  8. 8. The collection of human excrement with cytotoxic drugs will happen • Our medical waste incinerators are not capable of destroying these chemicals Eventually we will be collecting the excrement from patients on chemotherapy drugs and we need to make sure that this excrement is not sent to medical waste incinerators. I personally believe that even chemical waste incinerators are not effective on destroying these chemicals. Medical waste incinerators do not look like this. Just because you can't see the smoke does not mean that the chemicals are not there. I believe the safest way to handle it is to mix with a binding agent, seal up and send to a secure landfill in the area that has no groundwater and little rainwater. I as well as others know that cytotoxic drugs are causing childhood diseases such as Autism, and are the major cause of cancer in this generation. Are there any questions? Q. How is this problem affecting our food supply?
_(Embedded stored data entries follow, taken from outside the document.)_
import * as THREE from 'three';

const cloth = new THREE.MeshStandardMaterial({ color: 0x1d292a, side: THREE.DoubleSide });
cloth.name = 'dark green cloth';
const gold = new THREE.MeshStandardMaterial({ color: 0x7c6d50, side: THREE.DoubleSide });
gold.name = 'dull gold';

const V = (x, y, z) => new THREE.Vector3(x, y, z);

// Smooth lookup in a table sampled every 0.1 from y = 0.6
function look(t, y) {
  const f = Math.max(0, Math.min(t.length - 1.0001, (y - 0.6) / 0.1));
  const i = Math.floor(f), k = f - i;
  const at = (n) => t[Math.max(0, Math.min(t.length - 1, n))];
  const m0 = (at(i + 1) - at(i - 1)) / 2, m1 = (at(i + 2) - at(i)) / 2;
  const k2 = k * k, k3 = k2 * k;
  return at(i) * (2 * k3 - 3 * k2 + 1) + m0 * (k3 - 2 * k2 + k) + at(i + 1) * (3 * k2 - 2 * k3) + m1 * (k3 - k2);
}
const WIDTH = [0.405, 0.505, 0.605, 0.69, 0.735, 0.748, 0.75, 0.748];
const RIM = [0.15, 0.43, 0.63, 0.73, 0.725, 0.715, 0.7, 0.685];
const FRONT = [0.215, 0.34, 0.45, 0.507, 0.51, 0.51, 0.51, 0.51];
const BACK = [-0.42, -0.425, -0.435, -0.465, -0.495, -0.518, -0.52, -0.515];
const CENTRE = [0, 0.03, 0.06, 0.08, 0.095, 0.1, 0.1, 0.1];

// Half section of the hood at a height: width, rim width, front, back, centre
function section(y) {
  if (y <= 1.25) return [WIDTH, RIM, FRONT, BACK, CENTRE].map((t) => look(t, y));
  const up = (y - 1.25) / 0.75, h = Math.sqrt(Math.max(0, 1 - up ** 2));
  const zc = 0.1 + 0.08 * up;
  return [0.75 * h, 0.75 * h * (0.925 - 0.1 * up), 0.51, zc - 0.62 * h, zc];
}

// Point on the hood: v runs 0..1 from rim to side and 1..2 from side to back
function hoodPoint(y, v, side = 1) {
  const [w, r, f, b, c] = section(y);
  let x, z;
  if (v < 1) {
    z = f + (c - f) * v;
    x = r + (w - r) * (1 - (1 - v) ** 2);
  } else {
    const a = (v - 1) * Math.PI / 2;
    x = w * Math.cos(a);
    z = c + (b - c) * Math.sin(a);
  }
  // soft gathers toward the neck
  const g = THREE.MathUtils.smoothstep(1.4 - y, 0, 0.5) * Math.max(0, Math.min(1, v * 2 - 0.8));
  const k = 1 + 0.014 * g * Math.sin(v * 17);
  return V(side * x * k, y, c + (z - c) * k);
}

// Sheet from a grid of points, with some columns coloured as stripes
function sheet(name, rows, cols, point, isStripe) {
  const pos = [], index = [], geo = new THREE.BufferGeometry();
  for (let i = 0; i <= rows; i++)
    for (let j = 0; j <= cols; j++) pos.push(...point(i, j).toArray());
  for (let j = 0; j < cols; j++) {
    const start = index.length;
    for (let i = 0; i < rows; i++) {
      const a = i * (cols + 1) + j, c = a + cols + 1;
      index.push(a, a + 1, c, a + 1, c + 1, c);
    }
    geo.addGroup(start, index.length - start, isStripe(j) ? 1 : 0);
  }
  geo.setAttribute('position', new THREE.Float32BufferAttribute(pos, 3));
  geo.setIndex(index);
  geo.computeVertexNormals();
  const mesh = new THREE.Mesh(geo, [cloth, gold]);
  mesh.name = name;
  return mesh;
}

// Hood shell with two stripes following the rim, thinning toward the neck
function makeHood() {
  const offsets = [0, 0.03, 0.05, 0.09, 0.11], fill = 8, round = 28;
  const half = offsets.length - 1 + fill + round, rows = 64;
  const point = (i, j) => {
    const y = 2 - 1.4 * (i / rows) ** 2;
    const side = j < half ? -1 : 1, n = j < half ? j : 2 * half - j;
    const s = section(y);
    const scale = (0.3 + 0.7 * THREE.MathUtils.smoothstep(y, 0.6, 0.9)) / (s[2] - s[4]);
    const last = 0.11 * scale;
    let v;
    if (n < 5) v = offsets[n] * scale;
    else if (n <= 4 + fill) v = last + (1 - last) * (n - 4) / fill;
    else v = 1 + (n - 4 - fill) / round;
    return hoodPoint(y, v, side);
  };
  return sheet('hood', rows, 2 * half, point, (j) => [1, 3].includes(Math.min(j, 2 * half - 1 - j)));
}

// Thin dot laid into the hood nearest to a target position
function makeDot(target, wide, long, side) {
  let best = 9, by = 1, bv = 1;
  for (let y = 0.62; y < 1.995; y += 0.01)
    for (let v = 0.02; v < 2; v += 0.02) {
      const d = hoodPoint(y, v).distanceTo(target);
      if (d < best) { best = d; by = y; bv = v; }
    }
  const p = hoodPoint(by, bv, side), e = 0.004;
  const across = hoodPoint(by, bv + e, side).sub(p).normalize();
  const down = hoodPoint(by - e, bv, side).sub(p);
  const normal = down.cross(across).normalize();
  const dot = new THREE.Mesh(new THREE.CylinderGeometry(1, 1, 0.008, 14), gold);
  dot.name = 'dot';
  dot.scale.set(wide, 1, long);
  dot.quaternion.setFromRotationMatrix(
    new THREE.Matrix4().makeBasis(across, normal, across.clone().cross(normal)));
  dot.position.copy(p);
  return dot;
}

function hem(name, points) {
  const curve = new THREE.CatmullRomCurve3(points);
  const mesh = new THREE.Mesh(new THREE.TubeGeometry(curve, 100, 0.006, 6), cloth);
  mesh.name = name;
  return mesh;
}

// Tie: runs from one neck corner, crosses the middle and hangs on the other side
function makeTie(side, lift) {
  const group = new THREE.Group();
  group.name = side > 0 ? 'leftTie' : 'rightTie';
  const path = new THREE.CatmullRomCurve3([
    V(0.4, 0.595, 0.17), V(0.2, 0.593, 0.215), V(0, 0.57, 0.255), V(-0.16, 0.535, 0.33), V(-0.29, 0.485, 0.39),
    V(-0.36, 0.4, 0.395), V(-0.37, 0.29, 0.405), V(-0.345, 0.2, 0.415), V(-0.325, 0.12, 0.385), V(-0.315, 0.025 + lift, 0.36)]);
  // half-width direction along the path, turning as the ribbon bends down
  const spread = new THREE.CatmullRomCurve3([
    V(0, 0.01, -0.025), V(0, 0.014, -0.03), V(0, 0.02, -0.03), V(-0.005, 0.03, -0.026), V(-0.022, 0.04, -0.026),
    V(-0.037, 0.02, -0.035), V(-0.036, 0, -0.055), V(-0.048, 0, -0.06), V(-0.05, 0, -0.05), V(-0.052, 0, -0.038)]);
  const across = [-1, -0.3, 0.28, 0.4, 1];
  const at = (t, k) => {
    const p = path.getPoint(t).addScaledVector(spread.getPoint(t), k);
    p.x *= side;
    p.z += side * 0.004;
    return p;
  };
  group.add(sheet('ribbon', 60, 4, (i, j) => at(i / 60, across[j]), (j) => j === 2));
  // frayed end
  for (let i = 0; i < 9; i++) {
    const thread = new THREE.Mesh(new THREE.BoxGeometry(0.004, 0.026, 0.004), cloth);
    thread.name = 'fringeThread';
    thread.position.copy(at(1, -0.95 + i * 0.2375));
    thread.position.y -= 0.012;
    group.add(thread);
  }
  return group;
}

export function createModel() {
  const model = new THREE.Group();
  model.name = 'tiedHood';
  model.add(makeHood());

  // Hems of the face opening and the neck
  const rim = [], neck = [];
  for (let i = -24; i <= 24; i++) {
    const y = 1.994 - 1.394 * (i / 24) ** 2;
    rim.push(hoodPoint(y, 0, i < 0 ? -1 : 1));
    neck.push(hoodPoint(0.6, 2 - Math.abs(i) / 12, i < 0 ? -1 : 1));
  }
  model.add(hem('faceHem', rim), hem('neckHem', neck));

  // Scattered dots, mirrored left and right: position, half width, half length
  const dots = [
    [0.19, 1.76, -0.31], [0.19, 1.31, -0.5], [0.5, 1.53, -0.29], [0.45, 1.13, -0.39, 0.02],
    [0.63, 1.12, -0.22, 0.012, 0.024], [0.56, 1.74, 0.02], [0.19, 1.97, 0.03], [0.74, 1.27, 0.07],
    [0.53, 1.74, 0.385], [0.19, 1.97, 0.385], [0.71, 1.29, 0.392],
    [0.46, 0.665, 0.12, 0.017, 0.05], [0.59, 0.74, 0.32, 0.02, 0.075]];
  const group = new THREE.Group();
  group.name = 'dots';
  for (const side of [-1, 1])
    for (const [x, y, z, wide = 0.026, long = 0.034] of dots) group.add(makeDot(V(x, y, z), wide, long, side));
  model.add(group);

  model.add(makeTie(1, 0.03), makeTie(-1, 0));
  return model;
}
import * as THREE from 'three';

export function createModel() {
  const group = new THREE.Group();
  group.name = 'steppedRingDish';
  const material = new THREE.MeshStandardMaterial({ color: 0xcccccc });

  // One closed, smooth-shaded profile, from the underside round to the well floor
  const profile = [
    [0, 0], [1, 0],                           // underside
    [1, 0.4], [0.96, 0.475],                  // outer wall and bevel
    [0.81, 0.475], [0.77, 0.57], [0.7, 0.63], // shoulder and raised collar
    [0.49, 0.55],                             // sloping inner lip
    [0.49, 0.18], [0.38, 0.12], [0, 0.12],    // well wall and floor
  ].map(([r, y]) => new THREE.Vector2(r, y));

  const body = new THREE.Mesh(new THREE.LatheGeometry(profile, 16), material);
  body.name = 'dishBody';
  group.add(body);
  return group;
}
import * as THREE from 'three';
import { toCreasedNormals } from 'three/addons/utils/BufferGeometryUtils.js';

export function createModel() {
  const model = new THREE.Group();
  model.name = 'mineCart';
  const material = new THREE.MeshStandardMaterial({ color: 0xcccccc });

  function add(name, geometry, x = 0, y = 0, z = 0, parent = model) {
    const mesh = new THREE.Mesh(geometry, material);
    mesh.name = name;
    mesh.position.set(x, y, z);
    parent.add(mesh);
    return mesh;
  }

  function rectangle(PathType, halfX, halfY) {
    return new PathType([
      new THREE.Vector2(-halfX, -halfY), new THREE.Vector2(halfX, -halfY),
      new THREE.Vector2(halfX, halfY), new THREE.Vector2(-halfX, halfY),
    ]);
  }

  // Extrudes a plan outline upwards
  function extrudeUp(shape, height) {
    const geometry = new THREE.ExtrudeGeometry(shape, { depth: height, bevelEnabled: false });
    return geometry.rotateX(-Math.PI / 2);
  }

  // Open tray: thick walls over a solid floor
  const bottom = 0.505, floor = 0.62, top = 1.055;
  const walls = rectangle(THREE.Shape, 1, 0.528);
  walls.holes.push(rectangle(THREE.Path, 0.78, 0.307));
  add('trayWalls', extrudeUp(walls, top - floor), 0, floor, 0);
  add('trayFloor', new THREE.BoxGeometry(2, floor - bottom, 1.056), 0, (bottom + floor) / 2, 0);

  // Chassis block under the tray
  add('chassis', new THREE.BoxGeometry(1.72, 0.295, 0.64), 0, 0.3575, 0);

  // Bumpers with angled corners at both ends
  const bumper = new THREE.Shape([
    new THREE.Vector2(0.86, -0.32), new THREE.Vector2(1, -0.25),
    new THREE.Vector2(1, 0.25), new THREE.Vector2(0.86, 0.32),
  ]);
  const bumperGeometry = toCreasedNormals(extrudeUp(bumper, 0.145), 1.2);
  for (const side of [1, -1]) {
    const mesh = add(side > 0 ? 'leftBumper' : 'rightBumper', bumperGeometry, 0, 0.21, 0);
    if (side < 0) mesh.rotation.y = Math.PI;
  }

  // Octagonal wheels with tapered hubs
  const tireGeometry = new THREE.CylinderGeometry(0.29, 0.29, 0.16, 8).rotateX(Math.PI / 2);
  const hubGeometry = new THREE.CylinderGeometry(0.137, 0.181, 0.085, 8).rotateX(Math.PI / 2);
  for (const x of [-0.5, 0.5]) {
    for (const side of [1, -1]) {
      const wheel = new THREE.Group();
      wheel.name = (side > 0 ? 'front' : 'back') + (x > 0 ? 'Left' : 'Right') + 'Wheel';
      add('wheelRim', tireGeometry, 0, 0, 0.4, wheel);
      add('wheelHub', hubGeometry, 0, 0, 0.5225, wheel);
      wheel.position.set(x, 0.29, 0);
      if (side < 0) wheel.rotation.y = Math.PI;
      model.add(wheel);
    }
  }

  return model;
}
A. Good question, I live in the Boston area and we may have the highest concentration of patients on chemotherapy drugs in the world, all the waste from Boston sewers goes to the waste treatment plant on Deer Island in Boston Harbor. This plant, like a Medical waste Incinerator is designed to destroy germs, not chemicals. Some of the drugs are concentrated in the sludge and the rest are sent into the Atlantic Ocean. The sludge is sent across the harbor to Quincy via barge to be dried and converted to fertilizer to be sold to farmers all over the USA to make our food. Yummy. Thanks for listening to me Sincerely Jim Mullowney Newport, RI Copyright February 2009 Edited by Briana Whitt